──────── The data ────────

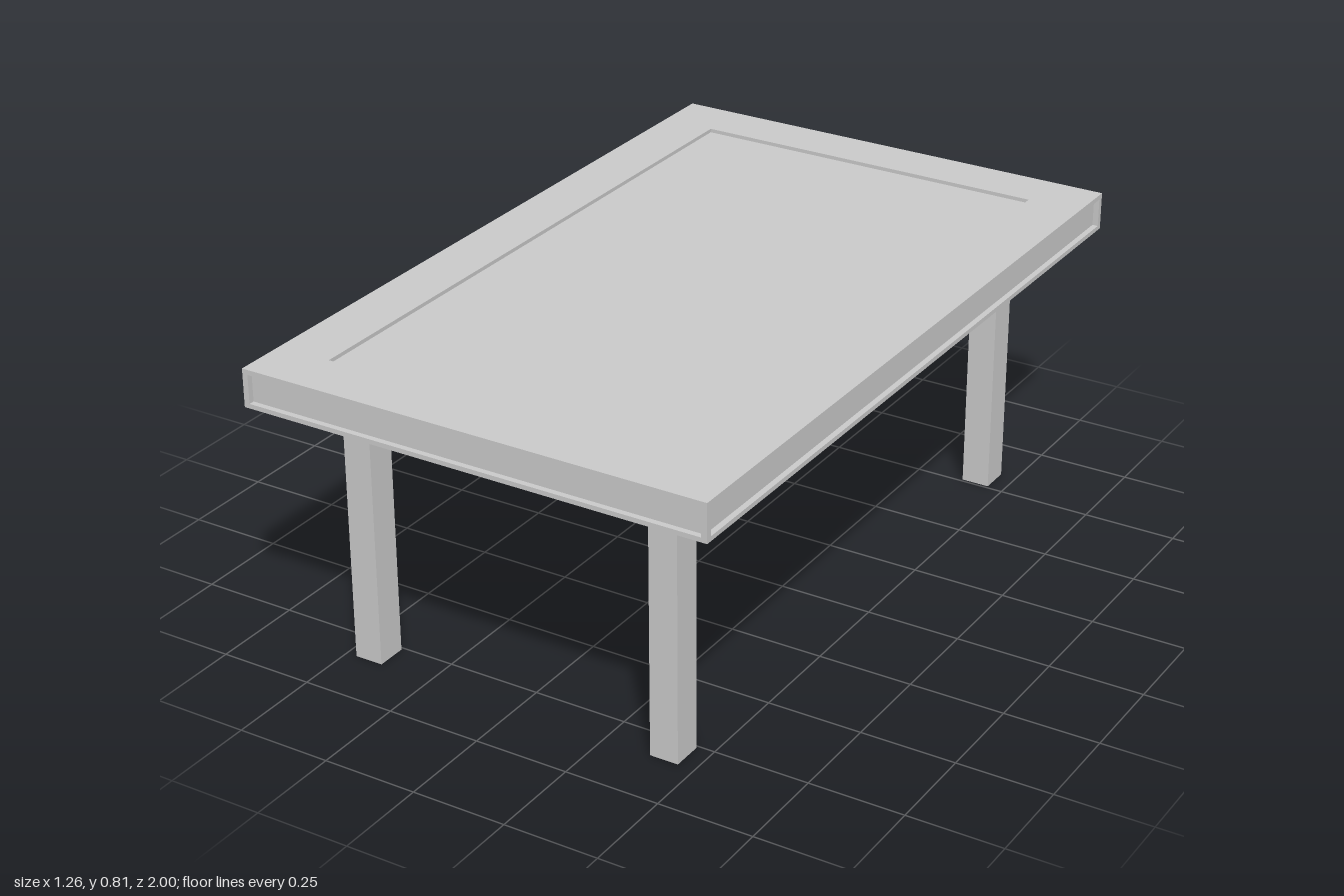
import * as THREE from 'three';

const W = 1.26, L = 2;          // table top width (x) and length (z)
const OPEN_W = 0.97, OPEN_L = 1.72; // opening inside the frame
const BOTTOM = 0.71, TOP = 0.81;
const REVEAL = 0.015;           // depth of the recessed side panels

const material = new THREE.MeshStandardMaterial({ color: 0xcccccc, flatShading: true });

function add(group, geometry, name, x = 0, y = 0, z = 0) {
  const mesh = new THREE.Mesh(geometry, material);
  mesh.name = name;
  mesh.position.set(x, y, z);
  group.add(mesh);
}

// Rectangular outline as a list of points
function rect(w, l) {
  return [[-1, -1], [1, -1], [1, 1], [-1, 1]].map(([a, b]) => new THREE.Vector2(a * w / 2, b * l / 2));
}

// Flat rectangular ring lying in the xz plane, rising from y = 0
function ring(w, l, height) {
  const shape = new THREE.Shape(rect(w, l));
  shape.holes.push(new THREE.Path(rect(OPEN_W, OPEN_L).reverse()));
  return new THREE.ExtrudeGeometry(shape, { depth: height, bevelEnabled: false }).rotateX(-Math.PI / 2);
}

export function createModel() {
  const table = new THREE.Group();
  table.name = 'table';

  // Frame: two rims with a set-back band between them
  const bandLow = 0.722, bandHigh = 0.797;
  add(table, ring(W, L, BOTTOM * -1 + bandLow), 'lowerRim', 0, BOTTOM);
  add(table, ring(W - 2 * REVEAL, L - 2 * REVEAL, bandHigh - bandLow), 'recessedSidePanels', 0, bandLow);
  add(table, ring(W, L, TOP - bandHigh), 'upperRim', 0, bandHigh);

  // Slightly sunken panel that closes the top
  add(table, new THREE.BoxGeometry(OPEN_W, 0.008, OPEN_L), 'topPanel', 0, 0.796);

  const bandHeight = bandHigh - bandLow;
  const legHeight = 0.792;
  for (const sx of [-1, 1]) {
    for (const sz of [-1, 1]) {
      // Narrow post that ends the side panels at each corner
      add(table, new THREE.BoxGeometry(REVEAL, bandHeight, REVEAL), 'cornerPost',
        sx * (W - REVEAL) / 2, (bandLow + bandHigh) / 2, sz * (L - REVEAL) / 2);
      // Square leg reaching up to the underside of the panel
      add(table, new THREE.BoxGeometry(0.076, legHeight, 0.082), 'leg',
        sx * 0.425 - 0.008, legHeight / 2, sz * 0.799);
    }
  }
  return table;
}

────────

**Work instructions**.
Reproduce verbatim the lines above, from the line with "height, bevelEnabled: false" through the line with "add(table, ring(W, L, BOTTOM".

**Written response**.
  return new THREE.ExtrudeGeometry(shape, { depth: height, bevelEnabled: false }).rotateX(-Math.PI / 2);
}

export function createModel() {
  const table = new THREE.Group();
  table.name = 'table';

  // Frame: two rims with a set-back band between them
  const bandLow = 0.722, bandHigh = 0.797;
  add(table, ring(W, L, BOTTOM * -1 + bandLow), 'lowerRim', 0, BOTTOM);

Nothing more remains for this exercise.